Grade: Senior
Subject: other

#2033. Child Abuse

other, level: Senior
Posted Mon Nov 27 18:59:18 PST 2000 by Jacqueline Bair ().
Indiana University of Pennsylvania, Indiana, PA
Materials Required: None
Activity Time: 40 minutes
Concepts Taught: Physical, Emotional, and Sexual Abuse


1)Students will be able to discuss the three major types of child abuse with 100% accuracy.
2)Students will be able to list the steps of reporting child abuse with 100% accuracy.
3)Students will be able to identify the warning signs of child abuse with 90% accuracy.

Human Development by VanderZanden Seventh Edition
Teaching Aids Needed:
Overheads with student notes
Overhead of sample case
Video Clips from Mommy Dearest

Room Arrangement:

There will be no change in the room arrangement.

Introduction to Lesson:

"I want everyone to sit back and relax, but don't fall asleep! I want you to watch these few video clips, and afterwards I want to discuss what you feel is wrong about the situations in these clips. It should be obvious to you."
We will watch a few clips from the movie Mommy Dearest that portrays a mother's abuse of her child. Then we will discuss the clips with the following questions.
"This movie is based on the true story of Joan Crawford. She adopted two children, and treated her daughter very poorly. Does anyone want to react to what they just saw? If you were the nanny in this household what would you have done?"
"Is there a difference between child abuse and discipline? If so, where do we draw the line?"

Content/Learnings/Subject Matter:

Three types of child abuse
Emotional abuse
Sexual abuse
Physical abuse

1)Emotional Abuse
definition: any attitude or behavior which interferes with a child's mental health or social development
examples: yelling, screaming, name calling, negative comparisons, etc.
warning signs: loyalty to parents, fear of punishment, maturity, personality, confidence

2)Sexual Abuse
definition: any sexual act between an adult and child
examples: fondling, intercourse, pornography, oral sex, prostitution, etc.
warning signs: stomach-aches, trauma to body, torn undergarments, nightmares, regression, confidence

3)Physical Abuse:
definition: Any non-accidental injury to a child
examples: hitting, kicking, slapping, shaking, hair pulling, punching, whipping, etc.
warning signs: bruises, pain when touched, anger, fear of person, confidence

Who inflicts abuse:
often close to family
rarely a stranger

suspicion is all that is needed
call local law enforcement agency, or child welfare agency
information may be given anonymously
helpful information: name, gender, age, school attending, address, parents names


Before listing examples of abuse ask students what some examples are.
After discussing this type of abuse ask students to identify it in the film clips they previewed.

Before discussing who inflicts ask students, "Who do you think is most often the inflictor of child abuse a stranger or someone that is close to the family?" Have students raise their hands to which one they feel is more common, and then ask for volunteers to explain why they think that.

After discussing how to report abuse give an example of a child that is being abused, and then discuss what they class would do.

Summary of Learnings (Review) of this Lesson/Closure:

A short case study will be displayed on the overhead, and the class will discuss how they would handle this case.

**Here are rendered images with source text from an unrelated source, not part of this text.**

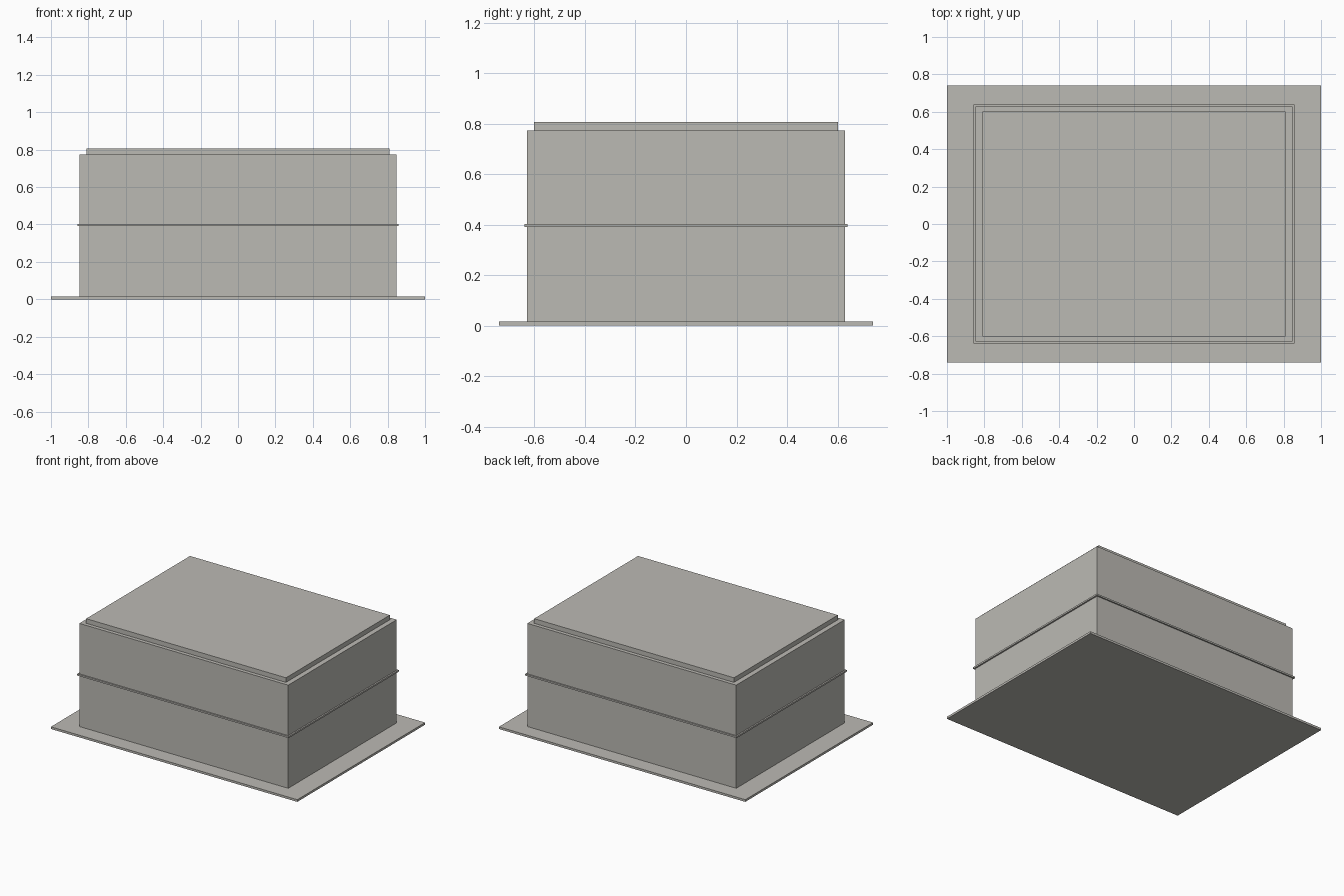
import bpy

if "Cube" in bpy.data.objects:
    bpy.data.objects.remove(bpy.data.objects["Cube"])

# Single warm grey finish
grey = bpy.data.materials.new("warm_grey")
grey.diffuse_color = (0.50, 0.49, 0.455, 1.0)
grey.use_nodes = True
grey.node_tree.nodes["Principled BSDF"].inputs["Base Color"].default_value = grey.diffuse_color


def slab(name, half_x, half_y, z0, z1):
    """Box centred on the z axis, spanning z0 to z1."""
    bpy.ops.mesh.primitive_cube_add(size=2, location=(0, 0, (z0 + z1) / 2))
    ob = bpy.context.object
    ob.name = name
    ob.scale = (half_x, half_y, (z1 - z0) / 2)
    bpy.ops.object.transform_apply(location=False, rotation=False, scale=True)
    ob.data.materials.append(grey)
    return ob


# Ground plinth, main walls, thin floor band and stepped roof
slab("base_plate", 1.0, 0.741, 0.0, 0.016)
slab("building_body", 0.848, 0.629, 0.016, 0.773)
slab("floor_band", 0.859, 0.639, 0.391, 0.403)
slab("roof_slab", 0.811, 0.602, 0.773, 0.807)
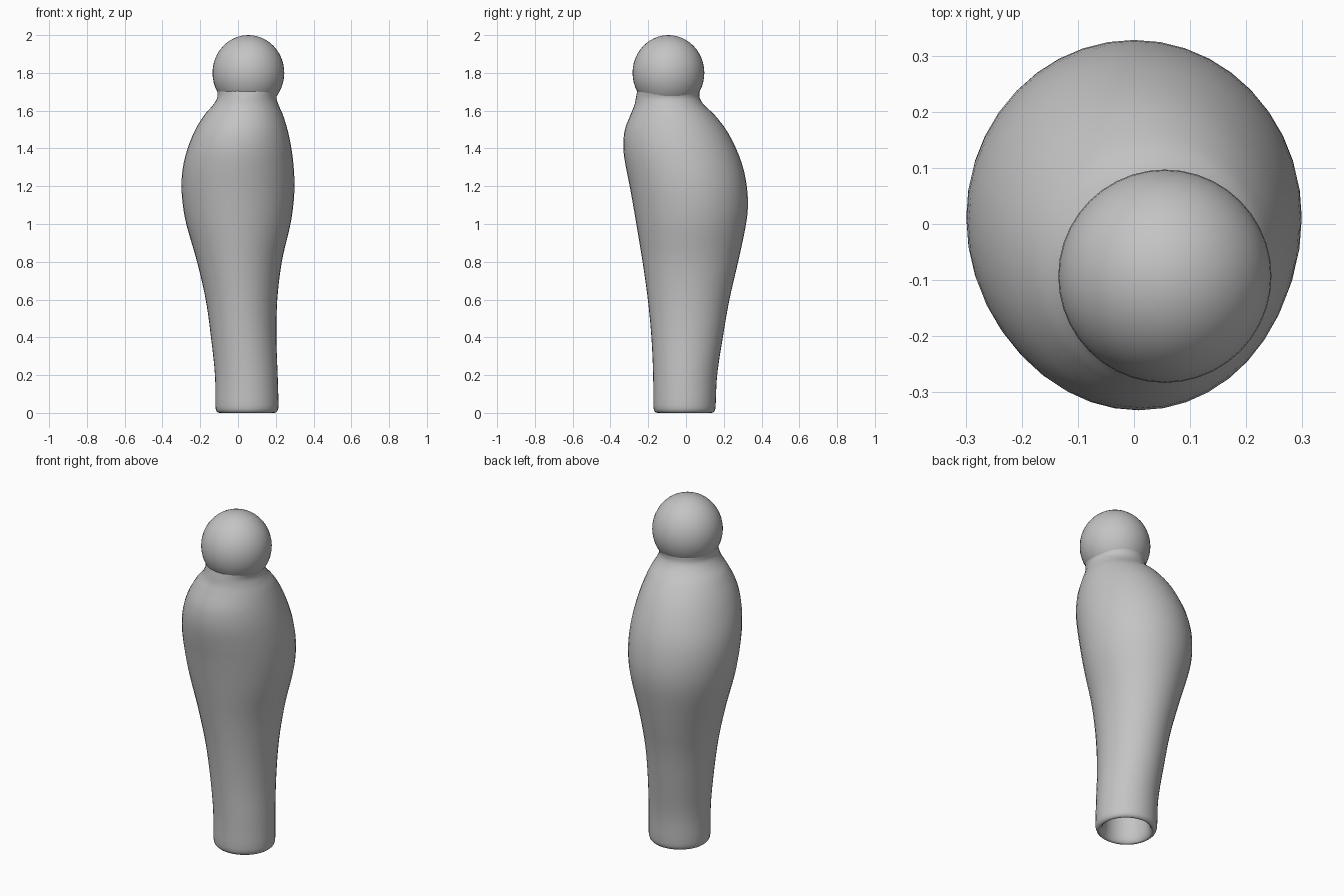
import bpy, bmesh, math

if "Cube" in bpy.data.objects:
    bpy.data.objects.remove(bpy.data.objects["Cube"])

SEGMENTS = 40

grey = bpy.data.materials.new("plain grey")
grey.diffuse_color = (0.55, 0.55, 0.55, 1)
grey.use_nodes = True
grey.node_tree.nodes["Principled BSDF"].inputs["Base Color"].default_value = grey.diffuse_color

# Body outline by height: z, left x, right x, front y, back y
OUTLINE = [
    (0.04, -0.120, 0.215, -0.173, 0.157),
    (0.20, -0.122, 0.210, -0.174, 0.165),
    (0.40, -0.143, 0.203, -0.183, 0.195),
    (0.60, -0.171, 0.208, -0.202, 0.230),
    (0.80, -0.217, 0.232, -0.230, 0.276),
    (1.00, -0.274, 0.278, -0.263, 0.318),
    (1.10, -0.292, 0.293, -0.280, 0.328),
    (1.20, -0.299, 0.299, -0.298, 0.322),
    (1.30, -0.292, 0.295, -0.318, 0.302),
    (1.40, -0.267, 0.283, -0.332, 0.265),
    (1.50, -0.226, 0.262, -0.324, 0.212),
    (1.58, -0.176, 0.237, -0.293, 0.149),
    (1.63, -0.132, 0.215, -0.273, 0.096),
    (1.67, -0.110, 0.204, -0.265, 0.072),
    (1.71, -0.110, 0.218, -0.257, 0.072),
]


def outline_at(z):
    """Smooth cubic through the outline rows."""
    n = len(OUTLINE)
    i = max(k for k in range(n - 1) if OUTLINE[k][0] <= z + 1e-6)
    a, b = OUTLINE[i], OUTLINE[i + 1]
    before, after = OUTLINE[max(i - 1, 0)], OUTLINE[min(i + 2, n - 1)]
    h = b[0] - a[0]
    t = (z - a[0]) / h
    row = [z]
    for k in range(1, 5):
        ma = (b[k] - before[k]) / (b[0] - before[0]) * h
        mb = (after[k] - a[k]) / (after[0] - a[0]) * h
        row.append((2*t**3 - 3*t**2 + 1) * a[k] + (t**3 - 2*t**2 + t) * ma
                   + (3*t**2 - 2*t**3) * b[k] + (t**3 - t**2) * mb)
    return row


def inset(row, amount, z):
    return (z, row[1] + amount, row[2] - amount, row[3] + amount, row[4] - amount)


def finish(obj):
    obj.data.materials.append(grey)
    bpy.ops.object.select_all(action='DESELECT')
    obj.select_set(True)
    bpy.context.view_layer.objects.active = obj
    bpy.ops.object.shade_smooth()


# Hollow body: cavity roof, inner wall, rounded foot rim, outer wall, neck
foot = OUTLINE[0]
rows = [inset(outline_at(1.45), 0.12, 1.45)]
rows += [inset(outline_at(z / 100), 0.045, z / 100) for z in range(140, 9, -10)]
rows += [inset(foot, d, z) for d, z in
         ((0.043, 0.05), (0.038, 0.022), (0.030, 0.006), (0.022, 0.0),
          (0.014, 0.002), (0.006, 0.010), (0.002, 0.022))]
rows += [outline_at(z / 100) for z in range(4, 156, 4)]
rows += [outline_at(z / 100) for z in range(156, 172)]
rows.append(inset(OUTLINE[-1], 0.04, 1.74))

bm = bmesh.new()
rings = []
for z, left, right, front, back in rows:
    cx, cy, rx, ry = (left + right) / 2, (front + back) / 2, (right - left) / 2, (back - front) / 2
    rings.append([bm.verts.new((cx + rx * math.cos(a), cy + ry * math.sin(a), z))
                  for a in (2 * math.pi * s / SEGMENTS for s in range(SEGMENTS))])
for low, high in zip(rings, rings[1:]):
    for s in range(SEGMENTS):
        e = (s + 1) % SEGMENTS
        bm.faces.new((low[s], low[e], high[e], high[s]))
bm.faces.new(rings[0][::-1])
bm.faces.new(rings[-1])
bmesh.ops.recalc_face_normals(bm, faces=bm.faces)
mesh = bpy.data.meshes.new("body")
bm.to_mesh(mesh)
bm.free()
body = bpy.data.objects.new("body", mesh)
bpy.context.collection.objects.link(body)
finish(body)

# Head: slightly tall ball set towards the front right
bpy.ops.mesh.primitive_uv_sphere_add(segments=40, ring_count=24, radius=1,
                                     location=(0.055, -0.093, 1.8))
head = bpy.context.object
head.name = "head"
head.scale = (0.19, 0.19, 0.2)
finish(head)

This will examine their understanding of the types of abuse, how to recognize the abuse, and what to do about it. (Please see attachments for the case study.)


No take home assignment will be given. Only the discussion at the end of class will be conducted.

Evaluation Procedure:

An exam would be given at the end of the unit. Case studies would be included to determine the accuracy on the knowledge of child abuse.

Case Study:

Mary is a four-year-old child who attends Carebear Daycare. Mary is usually a very pleasant child who is filled with energy. Lately she is acting very withdrawn, and doesn't want to be around the other children.
Mary's parents are going through a divorce. She is living with her mother, but visits her father on weekends. Mary was happy to visit her father at first, but lately she seems to be afraid of him. When he comes to pick her up on Fridays she ignores his presence and continues to play.
Mary has complained of frequent stomachaches, and doesn't like to use the bathroom because she says it hurts. The other day she came in with a large bruise on her leg, but mom said she feel while at dad's house.
You have become very concerned about Mary. What are you going to do?